_INPUT DATA_.

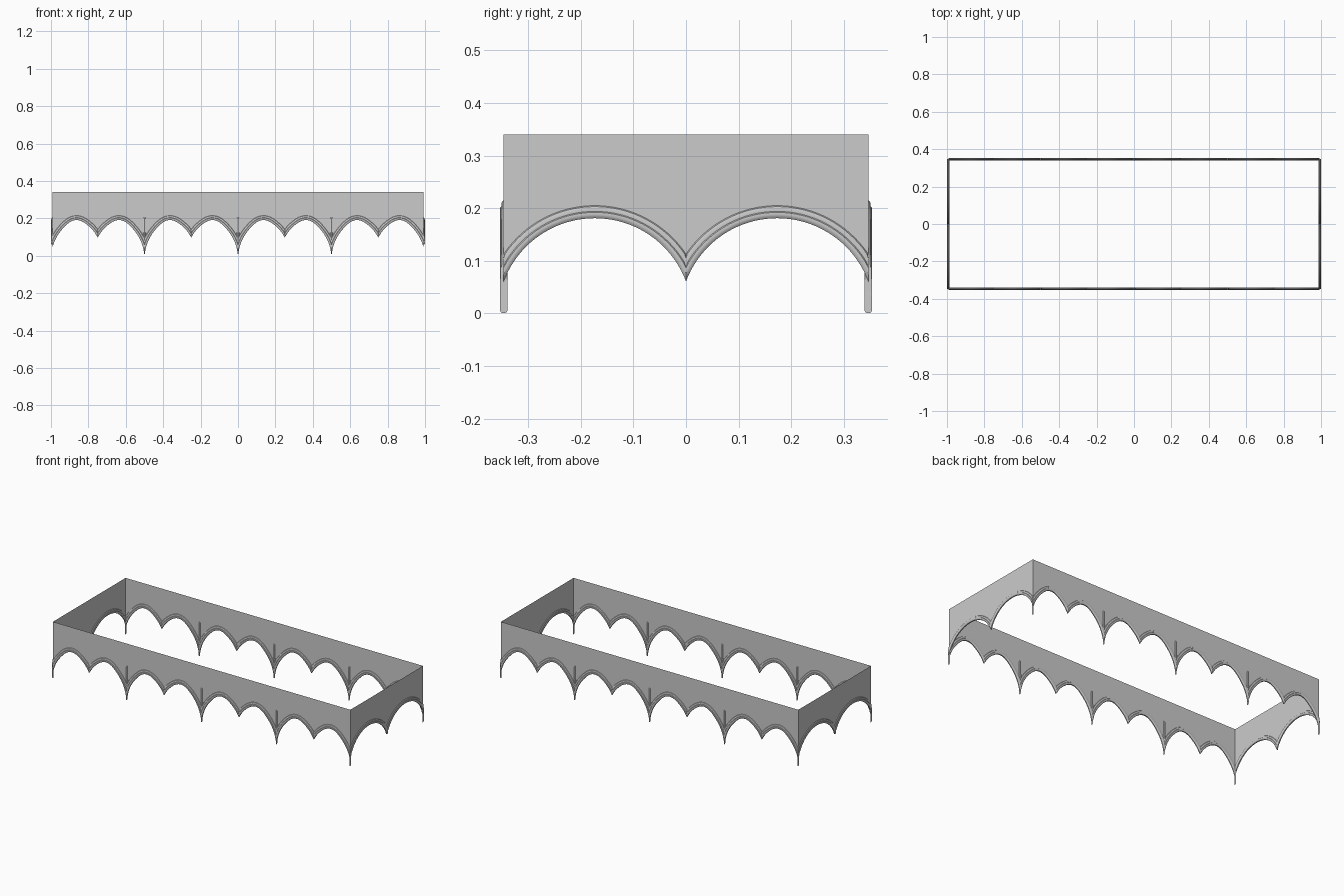
import bpy, bmesh, math
from mathutils import Vector

if "Cube" in bpy.data.objects:
    bpy.data.objects.remove(bpy.data.objects["Cube"])

WX, WY, TOP = 0.993, 0.3465, 0.34      # wall planes and top edge
T = 0.007                              # half depth of the mouldings

# moulding section: (distance above the arch edge, depth either side of wall)
SIDE = [(0.0, 0.003), (0.003, 0.0055), (0.007, 0.007), (0.011, 0.0065),
        (0.013, 0.004), (0.018, 0.0045), (0.022, 0.003), (0.024, 0.0)]
SECTION = SIDE + [(d, -t) for d, t in reversed(SIDE[:-1])]

# half-bay arch of the long walls: tall foot at 0, short cusp at 0.25
LONG = [(0, .008), (.007, .045), (.022, .085), (.048, .127), (.08, .163),
        (.108, .184), (.137, .191), (.166, .184), (.197, .163), (.227, .133), (.25, .098)]


def smooth_path(pts, n=4):
    """Catmull-Rom through the points."""
    p = [Vector(q) for q in pts]
    p = [2 * p[0] - p[1]] + p + [2 * p[-1] - p[-2]]
    out = []
    for i in range(1, len(p) - 2):
        a, b, c, d = p[i - 1:i + 3]
        for k in range(n):
            s = k / n
            out.append(0.5 * (2 * b + (c - a) * s + (2 * a - 5 * b + 4 * c - d) * s * s
                              + (3 * b - a - 3 * c + d) * s ** 3))
    out.append(p[-2])
    return out


def end_path():
    """Round arch of the end walls, centre cusp at 0."""
    r, w = 0.185, WY
    cz = 0.181 - r
    pts = []
    a0 = math.asin(w / 2 / r)
    for i in range(41):
        a = -a0 + 2 * a0 * i / 40
        pts.append(Vector((w / 2 + r * math.sin(a), cz + r * math.cos(a))))
    return pts


def offset(path, d):
    """Path shifted upwards along its normal, held within the bay."""
    lo, hi = path[0].x, path[-1].x
    out = []
    for i, p in enumerate(path):
        t = (path[min(i + 1, len(path) - 1)] - path[max(i - 1, 0)]).normalized()
        q = p + Vector((-t.y, t.x)) * d
        if q.x < lo or q.x > hi:       # mitre at the bay edge
            x = min(max(q.x, lo), hi)
            q = Vector((x, q.y + abs(q.x - x) * 0.5))
        out.append(q)
    return out


def make(name, bm, smooth=False):
    bmesh.ops.remove_doubles(bm, verts=bm.verts, dist=0.00002)
    bmesh.ops.recalc_face_normals(bm, faces=bm.faces)
    me = bpy.data.meshes.new(name)
    bm.to_mesh(me)
    bm.free()
    ob = bpy.data.objects.new(name, me)
    bpy.context.collection.objects.link(ob)
    if smooth:
        bpy.context.view_layer.objects.active = ob
        ob.select_set(True)
        bpy.ops.object.shade_smooth_by_angle(angle=math.radians(35))
        ob.select_set(False)
    return ob


def strips(bm, rows, closed=False):
    vs = [[bm.verts.new(c) for c in r] for r in rows]
    for j in range(len(vs) if closed else len(vs) - 1):
        a, b = vs[j], vs[(j + 1) % len(vs)]
        for i in range(len(a) - 1):
            bm.faces.new((a[i], a[i + 1], b[i + 1], b[i]))


def build_side(name, path, bays, place):
    panel, mould = bmesh.new(), bmesh.new()
    edge = offset(path, 0.008)
    edge[0].x, edge[-1].x = path[0].x, path[-1].x
    for c, m in bays:
        # flat wall above the arch
        strips(panel, [[place(c + m * p.x, 0, p.y) for p in edge],
                       [place(c + m * p.x, 0, TOP) for p in edge]])
        # moulding swept along the arch
        strips(mould, [[place(c + m * p.x, t, p.y) for p in offset(path, d)]
                       for d, t in SECTION], closed=True)
    make(name + "_wall", panel)
    make(name + "_arch_moulding", mould, True)


def build_shafts(name, place):
    """Small tapered shafts above the tall feet."""
    bm = bmesh.new()
    levels = [(.205, .004), (.2, .006), (.125, .006), (.12, .009), (.07, .004), (.03, .001)]
    for x in (-0.5, 0, 0.5):
        rows = []
        for z, w in levels:
            ring = [place(x + w * math.cos(k * math.pi / 4),
                          min(w, T) * math.sin(k * math.pi / 4), z) for k in range(9)]
            rows.append(ring)
        strips(bm, rows)
    bmesh.ops.remove_doubles(bm, verts=bm.verts, dist=0.00002)
    bmesh.ops.holes_fill(bm, edges=bm.edges, sides=8)
    make(name + "_shafts", bm, True)


long_path = smooth_path(LONG)
for p in long_path:
    p.y = max(p.y, 0)
low = min(p.y for p in long_path)
for p in long_path:
    p.y -= low * max(0, 1 - p.y / 0.1)   # feet rest on the ground
long_bays = [(c * 0.5, m) for c in (-2, -1, 0, 1, 2) for m in (-1, 1)
             if abs(c * 0.5 + m * 0.25) < 1]

for s, name in ((-1, "front"), (1, "back")):
    def place(u, t, z, s=s):
        return (max(-WX, min(WX, u)), s * (WY + t), z)
    build_side(name, long_path, long_bays, place)
    build_shafts(name, place)

for s, name in ((-1, "left"), (1, "right")):
    build_side(name, end_path(), [(0, 1), (0, -1)],
               lambda u, t, z, s=s: (s * (WX + t), u, z))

_WORK ORDER_. How many lines in the material contain the string "bmesh"? Reply with the number and nothing else.

_RESPONSE TO THIS EXERCISE_. 7